> [Problem to solve]
Take the entries below and print only the lines from the one with "uneven in spacing" through the one with "const frameGeometry = new", exactly as they stand, both ends included.

Dataset excerpts Block Start

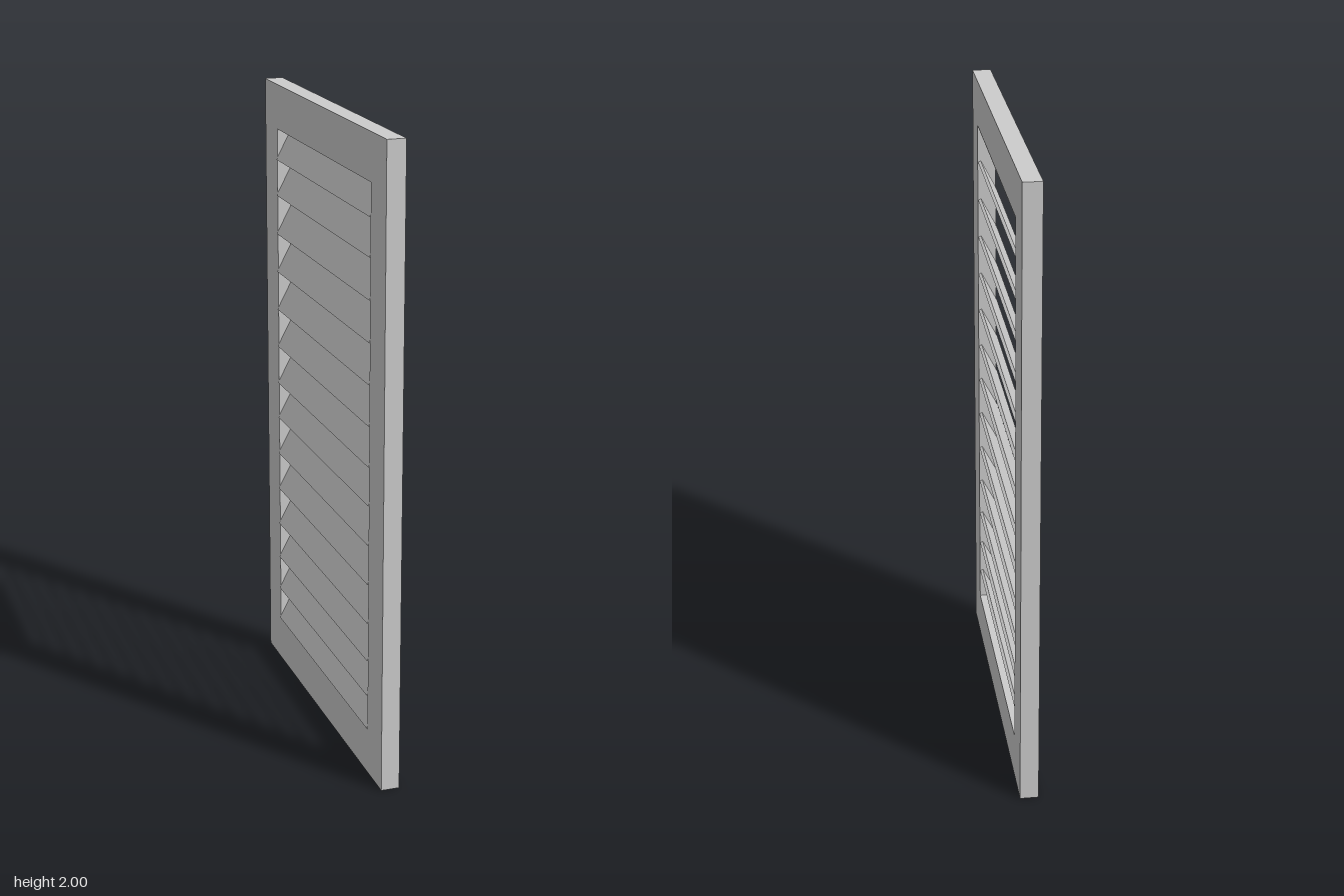
import * as THREE from 'three';

const material = new THREE.MeshStandardMaterial({ color: 0xcccccc, flatShading: true });

const HEIGHT = 2, HALF_WIDTH = 0.577, DEPTH = 0.058;
const OPEN_HALF = 0.449, OPEN_BOTTOM = 0.146, OPEN_TOP = 1.856;

// Heights of the slat centres, slightly uneven in spacing
const SLAT_HEIGHTS = [
  0.198, 0.309, 0.425, 0.548, 0.675, 0.802, 0.928,
  1.05, 1.177, 1.304, 1.432, 1.559, 1.686, 1.804,
];

function rectangle(PathType, halfWidth, bottom, top) {
  const path = new PathType();
  path.moveTo(-halfWidth, bottom);
  path.lineTo(halfWidth, bottom);
  path.lineTo(halfWidth, top);
  path.lineTo(-halfWidth, top);
  path.closePath();
  return path;
}

export function createModel() {
  const model = new THREE.Group();
  model.name = 'louveredShutter';

  // Flat frame with one rectangular opening, turned to face along x
  const outline = rectangle(THREE.Shape, HALF_WIDTH, 0, HEIGHT);
  outline.holes.push(rectangle(THREE.Path, OPEN_HALF, OPEN_BOTTOM, OPEN_TOP));
  const frameGeometry = new THREE.ExtrudeGeometry(outline, { depth: DEPTH, bevelEnabled: false });
  frameGeometry.rotateY(Math.PI / 2);
  frameGeometry.translate(0.031 - DEPTH, 0, 0);
  const frame = new THREE.Mesh(frameGeometry, material);
  frame.name = 'frame';
  model.add(frame);

  // Tilted slats, upper edge towards +x and lower edge towards -x
  const slats = new THREE.Group();
  slats.name = 'slats';
  const slatGeometry = new THREE.BoxGeometry(0.01, 0.112, OPEN_HALF * 2);
  slatGeometry.rotateZ(THREE.MathUtils.degToRad(-27.5));
  SLAT_HEIGHTS.forEach((y, i) => {
    const slat = new THREE.Mesh(slatGeometry, material);
    slat.name = `slat${i + 1}`;
    slat.position.set(-0.0005, y, 0);
    slats.add(slat);
  });
  model.add(slats);

  return model;
}
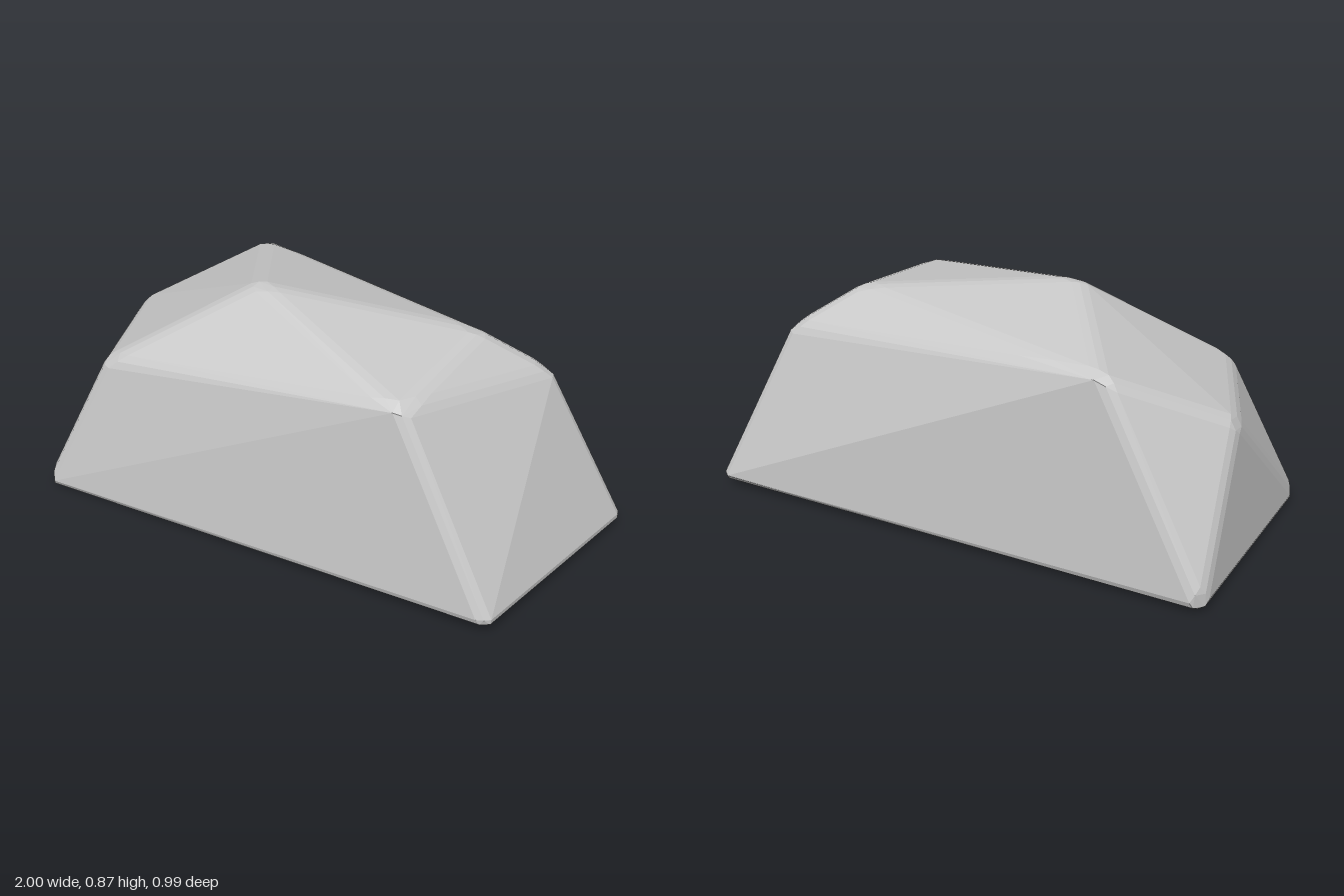
import * as THREE from 'three';
import { ConvexGeometry } from 'three/addons/geometries/ConvexGeometry.js';

const BEVEL = 0.03;

// Sharp corners of the boulder before bevelling
const CORNERS = [
  // foot
  [-1.005, 0, 0.445], [0.83, 0.045, 0.5], [1.02, 0.03, -0.33], [-0.91, 0.015, -0.5],
  // shoulders
  [0.455, 0.742, 0.42], [0.745, 0.65, -0.205], [-0.745, 0.565, 0.35], [-0.9, 0.55, -0.15],
  // crown
  [-0.25, 0.875, 0.09], [0.515, 0.8, -0.09], [-0.52, 0.757, -0.435],
].map((c) => new THREE.Vector3(...c));

const SHARP = 0.95; // edges flatter than this cosine stay unbevelled

// Convex hull whose sharp edges are cut back by an even width, in two narrow facets
function bevelledHull(corners, width) {
  const pos = new ConvexGeometry(corners).attributes.position;
  const key = (v) => v.toArray().map((n) => n.toFixed(3)).join();
  const edgeKey = (a, b) => [key(a), key(b)].sort().join('|');

  const faces = [];
  const normals = new Map();
  for (let i = 0; i < pos.count; i += 3) {
    const tri = [0, 1, 2].map((k) => new THREE.Vector3().fromBufferAttribute(pos, i + k));
    const normal = new THREE.Triangle(...tri).getNormal(new THREE.Vector3());
    faces.push(tri);
    tri.forEach((a, k) => {
      const id = edgeKey(a, tri[(k + 1) % 3]);
      normals.set(id, [...(normals.get(id) ?? []), normal]);
    });
  }
  const isSharp = (a, b) => {
    const [m, n] = normals.get(edgeKey(a, b));
    return m.dot(n) < SHARP;
  };

  const points = [];
  const ends = new Map();
  for (const tri of faces) {
    tri.forEach((v, k) => {
      const a = tri[(k + 1) % 3];
      const b = tri[(k + 2) % 3];
      const sharpA = isSharp(v, a);
      const sharpB = isSharp(v, b);
      if (!sharpA && !sharpB) return;

      // Slide the face corner away from its sharp edges
      const toA = a.clone().sub(v).normalize();
      const toB = b.clone().sub(v).normalize();
      const slide = width / Math.sin(toA.angleTo(toB));
      const p = v.clone();
      if (sharpA) p.addScaledVector(toB, slide);
      if (sharpB) p.addScaledVector(toA, slide);
      points.push(p);

      // Middle line of the bevel, between the two faces of an edge
      for (const [end, dir, sharp] of [[a, toA, sharpA], [b, toB, sharpB]]) {
        if (!sharp) continue;
        const id = key(v) + '>' + key(end);
        if (ends.has(id)) {
          const mid = p.clone().add(ends.get(id)).multiplyScalar(0.5);
          const along = mid.clone().sub(v).dot(dir);
          points.push(mid.lerp(v.clone().addScaledVector(dir, along), 0.4));
        }
        ends.set(id, p);
      }
    });
  }
  return new ConvexGeometry(points);
}

export function createModel() {
  const group = new THREE.Group();
  group.name = 'boulder';
  const stone = new THREE.MeshStandardMaterial({ color: 0xc8c8c8 });
  stone.name = 'light grey stone';

  const rock = new THREE.Mesh(bevelledHull(CORNERS, BEVEL), stone);
  rock.name = 'rock';
  group.add(rock);
  return group;
}
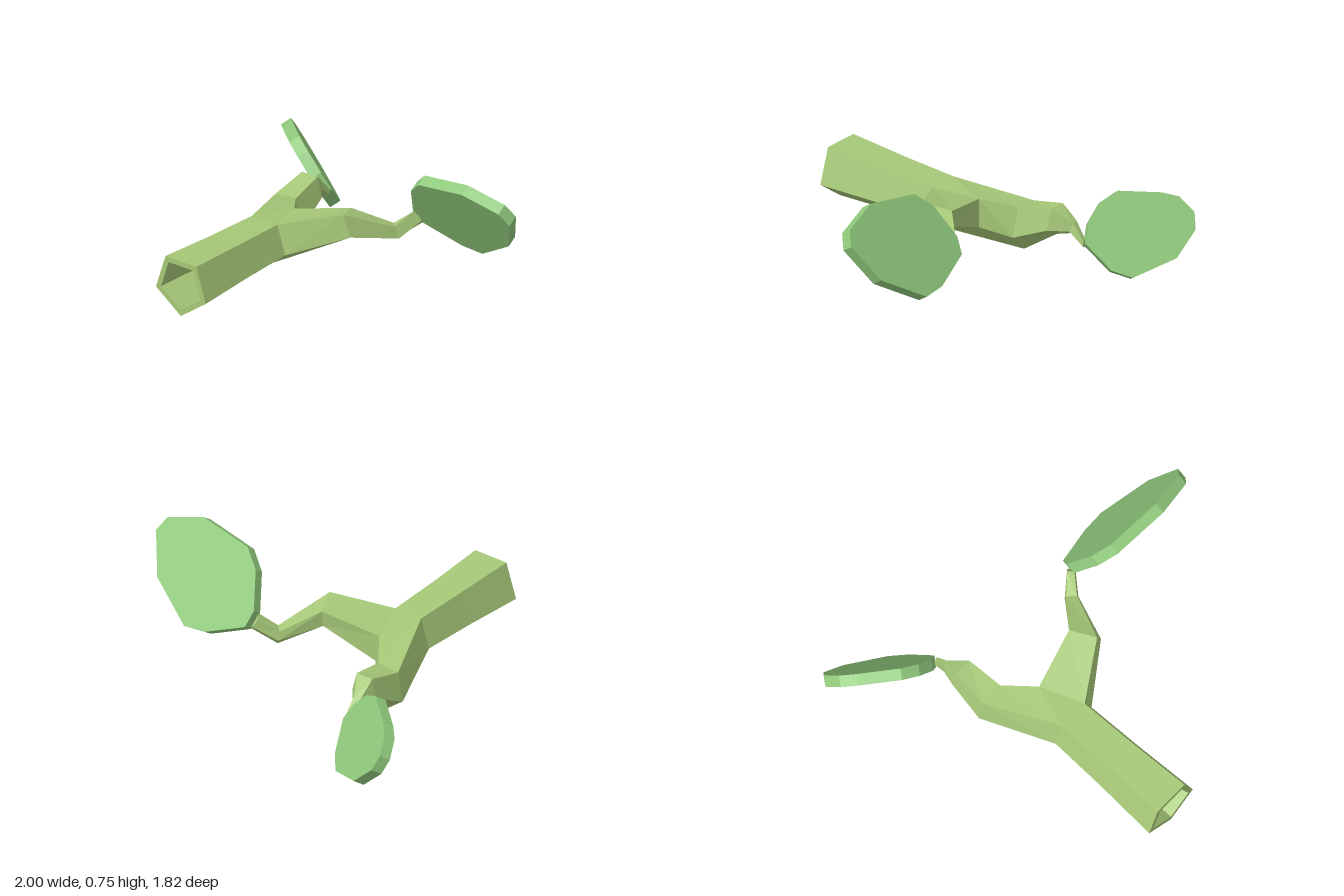
import * as THREE from 'three';

const bark = new THREE.MeshStandardMaterial({ color: 0xa6c878, flatShading: true, side: THREE.DoubleSide });
const green = new THREE.MeshStandardMaterial({ color: 0x90c97c, flatShading: true, side: THREE.DoubleSide });

// Skin a series of rings (counter-clockwise seen from the start side); flip reverses the faces
function loft(name, rings, material, { flip = false, startCap = false, endCap = false } = {}) {
  const pos = [];
  const tri = (a, b, c) => pos.push(...a, ...(flip ? c : b), ...(flip ? b : c));
  const n = rings[0].length;
  for (let i = 0; i < rings.length - 1; i++) {
    for (let k = 0; k < n; k++) {
      const j = (k + 1) % n;
      const [a, b, c, d] = [rings[i][k], rings[i][j], rings[i + 1][j], rings[i + 1][k]];
      tri(a, d, c);
      tri(a, c, b);
    }
  }
  const last = rings[rings.length - 1];
  for (let k = 1; k < n - 1; k++) {
    if (startCap) tri(rings[0][0], rings[0][k], rings[0][k + 1]);
    if (endCap) tri(last[0], last[k + 1], last[k]);
  }
  const geometry = new THREE.BufferGeometry();
  geometry.setAttribute('position', new THREE.Float32BufferAttribute(pos, 3));
  geometry.computeVertexNormals();
  const mesh = new THREE.Mesh(geometry, material);
  mesh.name = name;
  return mesh;
}

// Five-sided trunk section with its point down
function pentagon(r, z, y = 0.27) {
  return Array.from({ length: 5 }, (_, k) => {
    const a = -Math.PI / 2 + (k * 2 * Math.PI) / 5;
    return [-0.28 + r * Math.cos(a), y + r * Math.sin(a), z];
  });
}

// Flat slab: an outline on a tilted plane, thickened along an offset
function leaf(name, outline, depth, offset) {
  const front = outline.map(([x, y]) => [x, y, depth(x, y)]);
  const back = front.map((p) => p.map((v, i) => v + offset[i]));
  return loft(name, [front, back], green, { startCap: true, endCap: true });
}

export function createModel() {
  const model = new THREE.Group();

  // Hollow trunk
  const fork = pentagon(0.142, 0.22);
  model.add(loft('trunk', [pentagon(0.172, 0.9), pentagon(0.153, 0.55), fork], bark));
  model.add(loft('trunkHollow', [pentagon(0.172, 0.9), pentagon(0.137, 0.9), pentagon(0.095, 0.22, 0.265)],
    bark, { flip: true, endCap: true }));

  // Fork, shared by both branches
  const [bottom, lowRight, topRight, topLeft, lowLeft] = fork;
  const crotchTop = [-0.28, 0.36, -0.02], crotchLow = [-0.28, 0.2, -0.02];
  model.add(loft('forkTop', [[topLeft, topRight, crotchTop]], bark, { startCap: true }));

  // Branch rings run: bottom, low outer, top outer, top inner, low inner
  model.add(loft('leftBranch', [
    [bottom, lowRight, topRight, crotchTop, crotchLow],
    [[0.06, 0.31, -0.03], [0.13, 0.34, 0.03], [0.09, 0.46, 0.04], [0.03, 0.43, -0.1], [0.03, 0.34, -0.09]],
    [[0.2, 0.25, -0.25], [0.24, 0.27, -0.23], [0.22, 0.335, -0.22], [0.18, 0.33, -0.26], [0.18, 0.28, -0.27]],
    [[0.31, 0.345, -0.34], [0.315, 0.36, -0.32], [0.285, 0.42, -0.3], [0.265, 0.4, -0.33], [0.285, 0.36, -0.35]],
  ], bark, { endCap: true }));

  model.add(loft('rightBranch', [
    [bottom, lowLeft, topLeft, crotchTop, crotchLow],
    [[-0.45, 0.065, -0.18], [-0.56, 0.15, -0.18], [-0.53, 0.31, -0.18], [-0.4, 0.32, -0.18], [-0.36, 0.16, -0.18]],
    [[-0.46, 0.21, -0.39], [-0.545, 0.25, -0.38], [-0.52, 0.36, -0.38], [-0.42, 0.36, -0.38], [-0.39, 0.25, -0.38]],
    [[-0.49, 0.225, -0.46], [-0.52, 0.24, -0.46], [-0.52, 0.29, -0.47], [-0.48, 0.29, -0.48], [-0.465, 0.245, -0.47]],
    [[-0.5, 0.165, -0.54], [-0.51, 0.18, -0.54], [-0.505, 0.21, -0.54], [-0.48, 0.21, -0.55], [-0.475, 0.18, -0.55]],
  ], bark, { flip: true, endCap: true }));

  // Leaves
  model.add(leaf('leftLeaf', [
    [0.3, 0.34], [0.52, 0.255], [0.65, 0.245], [0.9, 0.4], [1, 0.59],
    [0.96, 0.66], [0.75, 0.72], [0.44, 0.67], [0.35, 0.59], [0.28, 0.42],
  ], (x, y) => -0.11 - (0.72 - y) * 0.61, [0, 0.035, -0.052]));

  model.add(leaf('rightLeaf', [
    [-1, 0.27], [-0.97, 0.19], [-0.84, 0.07], [-0.63, 0], [-0.56, 0.04], [-0.51, 0.17],
    [-0.56, 0.26], [-0.65, 0.35], [-0.74, 0.395], [-0.91, 0.37], [-0.97, 0.345],
  ], (x, y) => -0.243 + 0.788 * x + 0.705 * y, [0.032, 0.03, -0.042]));

  return model;
}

Dataset excerpts Block End

> [Answer to this exercise]
// Heights of the slat centres, slightly uneven in spacing
const SLAT_HEIGHTS = [
  0.198, 0.309, 0.425, 0.548, 0.675, 0.802, 0.928,
  1.05, 1.177, 1.304, 1.432, 1.559, 1.686, 1.804,
];

function rectangle(PathType, halfWidth, bottom, top) {
  const path = new PathType();
  path.moveTo(-halfWidth, bottom);
  path.lineTo(halfWidth, bottom);
  path.lineTo(halfWidth, top);
  path.lineTo(-halfWidth, top);
  path.closePath();
  return path;
}

export function createModel() {
  const model = new THREE.Group();
  model.name = 'louveredShutter';

  // Flat frame with one rectangular opening, turned to face along x
  const outline = rectangle(THREE.Shape, HALF_WIDTH, 0, HEIGHT);
  outline.holes.push(rectangle(THREE.Path, OPEN_HALF, OPEN_BOTTOM, OPEN_TOP));
  const frameGeometry = new THREE.ExtrudeGeometry(outline, { depth: DEPTH, bevelEnabled: false });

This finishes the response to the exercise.